## WHAT IS NEEDED
Below are the records; give again exactly the line with "let geo = new", the line with "const half = [hx, hy, hz];", and each line that lies between them, and nothing besides.

## WORKING DATA
..............................

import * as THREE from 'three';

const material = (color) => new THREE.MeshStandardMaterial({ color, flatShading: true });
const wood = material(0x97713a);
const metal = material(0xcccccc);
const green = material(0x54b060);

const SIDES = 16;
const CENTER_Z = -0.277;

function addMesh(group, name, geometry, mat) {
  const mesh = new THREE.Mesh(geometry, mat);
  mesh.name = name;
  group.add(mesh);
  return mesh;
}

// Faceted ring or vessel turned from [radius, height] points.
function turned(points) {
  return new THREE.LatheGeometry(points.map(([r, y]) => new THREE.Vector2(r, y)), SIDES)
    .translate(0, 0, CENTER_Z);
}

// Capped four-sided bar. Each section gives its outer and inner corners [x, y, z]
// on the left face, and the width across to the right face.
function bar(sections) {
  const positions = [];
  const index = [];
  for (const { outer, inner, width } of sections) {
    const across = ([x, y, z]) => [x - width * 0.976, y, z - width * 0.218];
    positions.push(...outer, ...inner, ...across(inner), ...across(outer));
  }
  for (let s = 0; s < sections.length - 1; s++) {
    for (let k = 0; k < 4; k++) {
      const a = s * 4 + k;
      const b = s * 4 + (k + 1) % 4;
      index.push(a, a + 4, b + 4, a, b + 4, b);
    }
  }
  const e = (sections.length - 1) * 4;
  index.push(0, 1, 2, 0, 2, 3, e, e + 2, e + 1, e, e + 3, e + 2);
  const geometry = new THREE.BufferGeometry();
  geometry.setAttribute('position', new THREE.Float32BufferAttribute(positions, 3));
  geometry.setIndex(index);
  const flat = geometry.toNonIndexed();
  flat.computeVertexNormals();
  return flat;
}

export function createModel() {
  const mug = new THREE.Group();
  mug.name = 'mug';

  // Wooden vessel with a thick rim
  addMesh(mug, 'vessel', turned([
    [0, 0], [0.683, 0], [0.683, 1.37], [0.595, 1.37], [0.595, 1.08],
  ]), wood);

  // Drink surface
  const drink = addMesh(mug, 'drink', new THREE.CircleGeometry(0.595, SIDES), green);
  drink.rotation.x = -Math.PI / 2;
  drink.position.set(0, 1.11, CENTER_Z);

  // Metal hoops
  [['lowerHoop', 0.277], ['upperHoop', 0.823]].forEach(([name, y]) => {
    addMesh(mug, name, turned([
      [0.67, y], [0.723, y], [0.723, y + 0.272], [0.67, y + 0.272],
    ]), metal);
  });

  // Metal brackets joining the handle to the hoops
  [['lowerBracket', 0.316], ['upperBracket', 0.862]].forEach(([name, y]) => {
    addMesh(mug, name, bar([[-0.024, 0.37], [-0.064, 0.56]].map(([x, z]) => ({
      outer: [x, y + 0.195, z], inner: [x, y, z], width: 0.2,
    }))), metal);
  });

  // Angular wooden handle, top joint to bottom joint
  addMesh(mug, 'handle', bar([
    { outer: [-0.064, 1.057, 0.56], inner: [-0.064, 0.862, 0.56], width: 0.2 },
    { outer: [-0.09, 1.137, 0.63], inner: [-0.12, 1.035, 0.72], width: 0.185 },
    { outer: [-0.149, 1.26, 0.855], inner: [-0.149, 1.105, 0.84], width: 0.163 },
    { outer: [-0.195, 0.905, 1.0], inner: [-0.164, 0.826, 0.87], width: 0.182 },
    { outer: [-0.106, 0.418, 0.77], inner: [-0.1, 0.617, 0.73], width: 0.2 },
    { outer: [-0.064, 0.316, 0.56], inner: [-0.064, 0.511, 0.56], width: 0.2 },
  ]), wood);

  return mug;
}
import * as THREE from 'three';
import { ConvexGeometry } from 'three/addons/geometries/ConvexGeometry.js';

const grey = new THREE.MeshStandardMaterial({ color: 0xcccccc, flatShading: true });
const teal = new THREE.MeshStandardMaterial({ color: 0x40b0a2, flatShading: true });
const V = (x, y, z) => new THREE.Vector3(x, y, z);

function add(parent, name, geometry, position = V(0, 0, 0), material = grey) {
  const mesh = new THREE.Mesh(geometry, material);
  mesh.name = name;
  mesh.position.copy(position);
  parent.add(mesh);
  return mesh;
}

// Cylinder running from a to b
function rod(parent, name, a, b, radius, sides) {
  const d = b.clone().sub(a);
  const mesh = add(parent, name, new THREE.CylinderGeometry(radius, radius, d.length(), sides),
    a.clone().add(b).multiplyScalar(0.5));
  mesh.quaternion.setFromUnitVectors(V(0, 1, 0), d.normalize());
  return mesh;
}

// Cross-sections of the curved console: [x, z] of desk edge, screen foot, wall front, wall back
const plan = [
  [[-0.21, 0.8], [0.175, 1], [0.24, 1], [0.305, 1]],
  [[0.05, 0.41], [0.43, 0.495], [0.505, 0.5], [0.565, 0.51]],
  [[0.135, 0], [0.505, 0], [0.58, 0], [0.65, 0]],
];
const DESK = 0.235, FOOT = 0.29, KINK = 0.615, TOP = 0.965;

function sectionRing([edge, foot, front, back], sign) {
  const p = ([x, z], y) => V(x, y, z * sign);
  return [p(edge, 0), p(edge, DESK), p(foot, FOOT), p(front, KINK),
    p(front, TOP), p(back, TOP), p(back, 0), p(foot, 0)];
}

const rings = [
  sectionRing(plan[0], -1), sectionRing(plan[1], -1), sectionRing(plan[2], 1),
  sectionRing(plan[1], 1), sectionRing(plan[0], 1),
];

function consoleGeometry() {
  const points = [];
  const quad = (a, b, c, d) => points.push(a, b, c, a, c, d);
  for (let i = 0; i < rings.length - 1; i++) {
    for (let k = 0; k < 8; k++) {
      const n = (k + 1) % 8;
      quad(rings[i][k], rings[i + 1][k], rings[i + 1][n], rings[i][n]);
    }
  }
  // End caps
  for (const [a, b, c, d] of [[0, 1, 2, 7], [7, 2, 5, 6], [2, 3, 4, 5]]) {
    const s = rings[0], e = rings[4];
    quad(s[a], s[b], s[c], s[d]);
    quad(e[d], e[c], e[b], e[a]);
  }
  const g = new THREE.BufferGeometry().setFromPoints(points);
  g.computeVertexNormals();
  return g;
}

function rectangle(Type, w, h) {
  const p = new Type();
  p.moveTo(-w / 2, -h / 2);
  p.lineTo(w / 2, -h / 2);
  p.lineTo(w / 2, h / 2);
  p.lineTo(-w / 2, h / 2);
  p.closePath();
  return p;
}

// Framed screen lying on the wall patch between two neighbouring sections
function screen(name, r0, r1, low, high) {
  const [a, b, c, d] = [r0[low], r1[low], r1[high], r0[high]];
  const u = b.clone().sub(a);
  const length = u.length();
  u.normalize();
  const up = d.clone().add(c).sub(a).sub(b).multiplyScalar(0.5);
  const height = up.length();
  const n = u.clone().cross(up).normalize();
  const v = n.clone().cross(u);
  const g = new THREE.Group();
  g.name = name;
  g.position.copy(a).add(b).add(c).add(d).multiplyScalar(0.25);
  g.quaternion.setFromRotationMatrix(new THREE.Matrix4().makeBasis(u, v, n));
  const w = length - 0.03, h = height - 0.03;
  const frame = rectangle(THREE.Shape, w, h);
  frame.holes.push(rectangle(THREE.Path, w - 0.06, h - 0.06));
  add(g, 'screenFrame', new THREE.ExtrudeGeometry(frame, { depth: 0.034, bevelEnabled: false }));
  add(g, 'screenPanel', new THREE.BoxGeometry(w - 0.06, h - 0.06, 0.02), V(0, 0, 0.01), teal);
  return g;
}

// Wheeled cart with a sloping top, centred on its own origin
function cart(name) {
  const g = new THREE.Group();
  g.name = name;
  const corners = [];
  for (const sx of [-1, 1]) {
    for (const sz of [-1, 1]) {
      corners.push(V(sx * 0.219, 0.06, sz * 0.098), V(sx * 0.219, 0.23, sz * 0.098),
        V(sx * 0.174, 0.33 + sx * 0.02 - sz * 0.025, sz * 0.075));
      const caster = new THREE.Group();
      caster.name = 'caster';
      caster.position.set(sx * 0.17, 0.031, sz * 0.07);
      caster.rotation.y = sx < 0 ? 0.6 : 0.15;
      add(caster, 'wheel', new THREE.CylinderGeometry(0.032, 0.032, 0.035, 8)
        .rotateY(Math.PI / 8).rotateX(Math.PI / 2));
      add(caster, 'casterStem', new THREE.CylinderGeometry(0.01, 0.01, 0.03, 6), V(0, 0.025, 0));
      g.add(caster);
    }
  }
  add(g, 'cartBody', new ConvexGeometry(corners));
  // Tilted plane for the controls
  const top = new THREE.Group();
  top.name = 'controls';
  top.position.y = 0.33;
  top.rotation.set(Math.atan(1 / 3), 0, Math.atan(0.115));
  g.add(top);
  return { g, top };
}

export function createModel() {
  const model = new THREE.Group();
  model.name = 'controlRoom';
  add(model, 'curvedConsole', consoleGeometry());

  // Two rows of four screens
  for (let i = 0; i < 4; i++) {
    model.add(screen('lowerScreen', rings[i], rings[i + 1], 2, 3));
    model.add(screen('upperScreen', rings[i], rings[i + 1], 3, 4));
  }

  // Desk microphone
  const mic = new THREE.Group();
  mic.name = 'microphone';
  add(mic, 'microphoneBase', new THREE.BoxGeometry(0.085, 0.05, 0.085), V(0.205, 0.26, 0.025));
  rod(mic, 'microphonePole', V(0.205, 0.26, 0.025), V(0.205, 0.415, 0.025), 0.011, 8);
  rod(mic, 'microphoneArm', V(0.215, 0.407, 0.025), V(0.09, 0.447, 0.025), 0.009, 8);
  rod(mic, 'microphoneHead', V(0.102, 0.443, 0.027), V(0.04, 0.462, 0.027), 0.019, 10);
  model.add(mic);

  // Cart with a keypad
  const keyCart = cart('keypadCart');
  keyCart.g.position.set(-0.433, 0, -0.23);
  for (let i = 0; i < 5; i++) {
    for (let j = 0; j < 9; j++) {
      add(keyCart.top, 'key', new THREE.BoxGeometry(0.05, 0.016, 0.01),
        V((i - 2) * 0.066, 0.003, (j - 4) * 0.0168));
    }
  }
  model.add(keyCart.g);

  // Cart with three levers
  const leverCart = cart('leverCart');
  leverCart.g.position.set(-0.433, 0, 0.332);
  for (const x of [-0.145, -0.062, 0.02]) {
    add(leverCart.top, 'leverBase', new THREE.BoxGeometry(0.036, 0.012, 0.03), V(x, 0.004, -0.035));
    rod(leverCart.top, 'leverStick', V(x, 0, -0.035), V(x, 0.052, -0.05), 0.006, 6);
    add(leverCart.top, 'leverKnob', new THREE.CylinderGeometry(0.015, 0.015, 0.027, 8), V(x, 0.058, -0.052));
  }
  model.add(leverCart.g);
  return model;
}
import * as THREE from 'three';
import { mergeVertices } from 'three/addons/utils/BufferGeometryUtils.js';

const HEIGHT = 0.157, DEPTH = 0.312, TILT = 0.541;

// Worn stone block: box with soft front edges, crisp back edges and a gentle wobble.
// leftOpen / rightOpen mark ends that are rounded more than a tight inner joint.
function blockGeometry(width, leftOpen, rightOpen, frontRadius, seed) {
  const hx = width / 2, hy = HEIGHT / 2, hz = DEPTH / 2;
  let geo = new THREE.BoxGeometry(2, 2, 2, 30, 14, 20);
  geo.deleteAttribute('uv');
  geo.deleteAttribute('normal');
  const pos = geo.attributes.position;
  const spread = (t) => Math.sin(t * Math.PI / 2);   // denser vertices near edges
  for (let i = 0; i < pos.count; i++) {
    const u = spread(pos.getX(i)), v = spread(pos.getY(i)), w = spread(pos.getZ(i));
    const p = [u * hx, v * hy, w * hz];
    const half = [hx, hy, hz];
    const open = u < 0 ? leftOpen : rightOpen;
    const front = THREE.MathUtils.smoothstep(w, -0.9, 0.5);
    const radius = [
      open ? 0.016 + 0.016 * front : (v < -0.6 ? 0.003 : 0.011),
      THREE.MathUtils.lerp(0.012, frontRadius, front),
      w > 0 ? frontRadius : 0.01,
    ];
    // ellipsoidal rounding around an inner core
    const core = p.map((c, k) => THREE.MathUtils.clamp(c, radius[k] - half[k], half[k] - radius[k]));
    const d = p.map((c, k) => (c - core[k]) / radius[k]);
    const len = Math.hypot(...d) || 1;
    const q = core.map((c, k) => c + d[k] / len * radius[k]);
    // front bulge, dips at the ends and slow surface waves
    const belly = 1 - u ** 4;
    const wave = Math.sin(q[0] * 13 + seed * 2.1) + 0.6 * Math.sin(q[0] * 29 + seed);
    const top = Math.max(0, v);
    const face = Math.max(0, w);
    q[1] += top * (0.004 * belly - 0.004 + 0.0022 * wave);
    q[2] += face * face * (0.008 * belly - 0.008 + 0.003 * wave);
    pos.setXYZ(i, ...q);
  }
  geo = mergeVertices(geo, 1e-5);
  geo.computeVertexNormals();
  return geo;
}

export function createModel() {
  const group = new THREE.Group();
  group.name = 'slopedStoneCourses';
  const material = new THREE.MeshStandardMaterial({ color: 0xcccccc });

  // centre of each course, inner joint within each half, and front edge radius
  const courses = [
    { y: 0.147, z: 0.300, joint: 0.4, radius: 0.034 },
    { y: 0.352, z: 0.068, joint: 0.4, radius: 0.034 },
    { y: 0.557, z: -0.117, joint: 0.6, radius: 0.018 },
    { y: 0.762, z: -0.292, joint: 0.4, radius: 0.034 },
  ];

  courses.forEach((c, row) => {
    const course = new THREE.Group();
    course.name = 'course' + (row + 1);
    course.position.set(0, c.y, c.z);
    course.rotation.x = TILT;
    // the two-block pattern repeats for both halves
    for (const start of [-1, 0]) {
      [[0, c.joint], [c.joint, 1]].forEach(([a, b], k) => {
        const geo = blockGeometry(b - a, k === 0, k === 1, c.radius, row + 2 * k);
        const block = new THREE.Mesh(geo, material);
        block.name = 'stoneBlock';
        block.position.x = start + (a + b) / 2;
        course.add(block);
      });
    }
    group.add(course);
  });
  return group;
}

..............................

## RESPONSE BOX
  let geo = new THREE.BoxGeometry(2, 2, 2, 30, 14, 20);
  geo.deleteAttribute('uv');
  geo.deleteAttribute('normal');
  const pos = geo.attributes.position;
  const spread = (t) => Math.sin(t * Math.PI / 2);   // denser vertices near edges
  for (let i = 0; i < pos.count; i++) {
    const u = spread(pos.getX(i)), v = spread(pos.getY(i)), w = spread(pos.getZ(i));
    const p = [u * hx, v * hy, w * hz];
    const half = [hx, hy, hz];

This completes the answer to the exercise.